BEGIN Exercise inputs

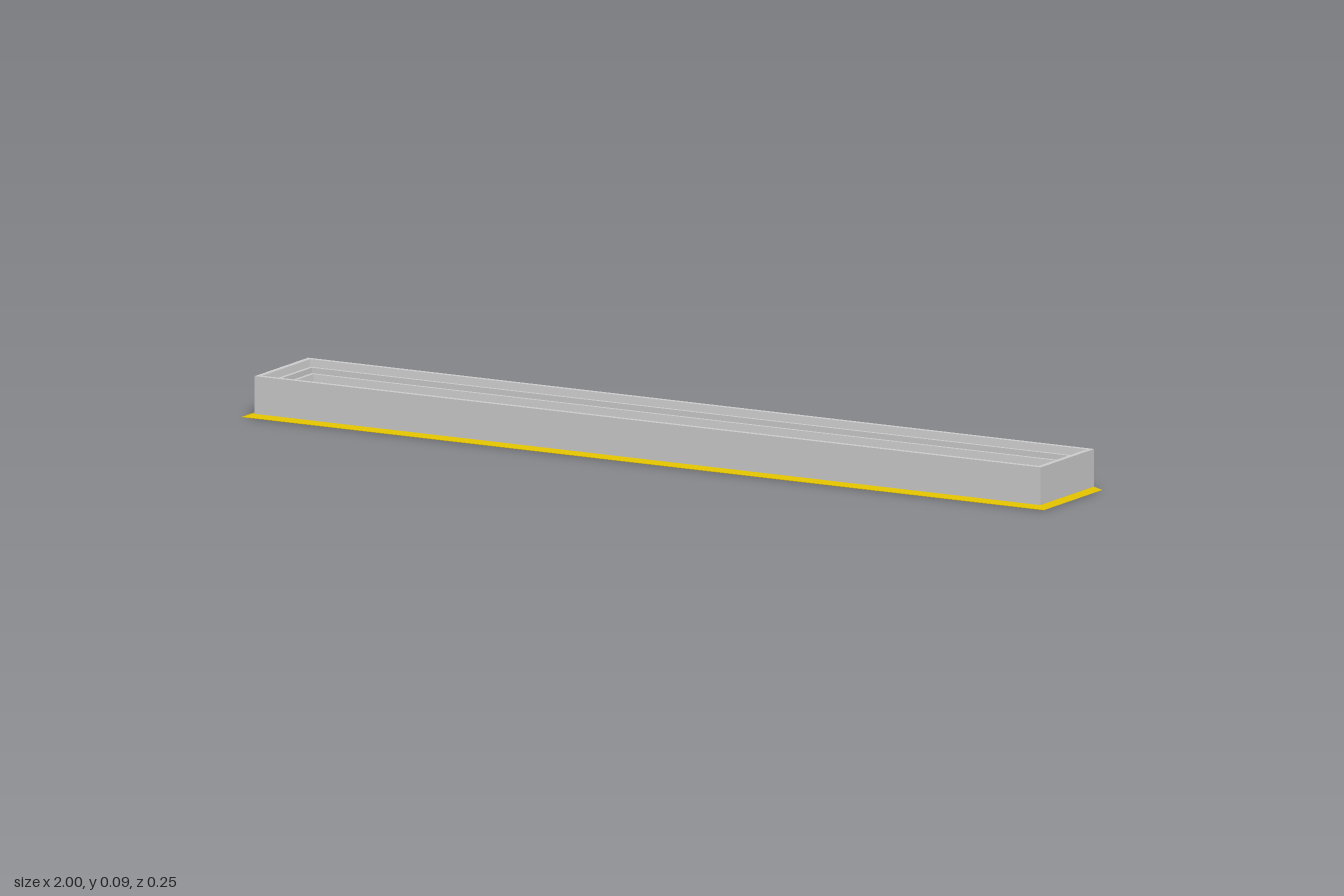
import * as THREE from 'three';

const HALF_X = 0.98, BACK = -0.125, FRONT = 0.105;

// Closed rectangle, inset from the outer face of the frame
const ring = (d) => [
  [-HALF_X + d, BACK + d], [-HALF_X + d, FRONT - d],
  [HALF_X - d, FRONT - d], [HALF_X - d, BACK + d], [-HALF_X + d, BACK + d],
];

// Three-sided path that stops flush at the back
const threeSides = (d) => [
  [-HALF_X + d, BACK + 0.0005], [-HALF_X + d, FRONT - d],
  [HALF_X - d, FRONT - d], [HALF_X - d, BACK + 0.0005],
];

// Sweeps a closed [inset, height] profile along a mitred path
function sweep(name, profile, path, color, capped = false) {
  const rows = profile.map(([d, y]) => path(d).map(([x, z]) => [x, y, z]));
  const verts = [];
  const tri = (a, b, c) => verts.push(...a, ...b, ...c);
  rows.forEach((row, i) => {
    const next = rows[(i + 1) % rows.length];
    for (let j = 0; j < row.length - 1; j++) {
      tri(row[j], row[j + 1], next[j + 1]);
      tri(row[j], next[j + 1], next[j]);
    }
  });
  if (capped) {
    const last = rows[0].length - 1;
    for (let i = 1; i < rows.length - 1; i++) {
      tri(rows[0][0], rows[i][0], rows[i + 1][0]);
      tri(rows[0][last], rows[i + 1][last], rows[i][last]);
    }
  }
  const geometry = new THREE.BufferGeometry();
  geometry.setAttribute('position', new THREE.Float32BufferAttribute(verts, 3));
  geometry.computeVertexNormals();
  const material = new THREE.MeshStandardMaterial({ color, side: THREE.DoubleSide });
  const mesh = new THREE.Mesh(geometry, material);
  mesh.name = name;
  return mesh;
}

export function createModel() {
  const group = new THREE.Group();
  group.name = 'rectangularFrame';

  // Hollow frame with a stepped inner wall
  group.add(sweep('frame', [
    [0, 0.002], [0, 0.09], [0.012, 0.09], [0.014, 0.074], [0.022, 0.074],
    [0.022, 0.062], [0.03, 0.062], [0.032, 0.042], [0.046, 0.032],
    [0.046, 0], [0.04, 0], [0.038, 0.002],
  ], ring, 0xcccccc));

  // Thin sloping flange along the front and both ends
  group.add(sweep('flange', [
    [-0.02, 0.001], [-0.02, 0.002], [0, 0.007], [0.01, 0.007], [0.01, 0.003], [0, 0.001],
  ], threeSides, 0xe0c000, true));

  // Narrow seal around the opening
  group.add(sweep('seal', [
    [0.044, 0.026], [0.044, 0.03], [0.048, 0.03], [0.048, 0.026],
  ], ring, 0x20d020));

  return group;
}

END Exercise inputs

Show all lines from the records above where the word "const" occurs.

const HALF_X = 0.98, BACK = -0.125, FRONT = 0.105;
const ring = (d) => [
const threeSides = (d) => [
  const rows = profile.map(([d, y]) => path(d).map(([x, z]) => [x, y, z]));
  const verts = [];
  const tri = (a, b, c) => verts.push(...a, ...b, ...c);
    const next = rows[(i + 1) % rows.length];
    const last = rows[0].length - 1;
  const geometry = new THREE.BufferGeometry();
  const material = new THREE.MeshStandardMaterial({ color, side: THREE.DoubleSide });
  const mesh = new THREE.Mesh(geometry, material);
  const group = new THREE.Group();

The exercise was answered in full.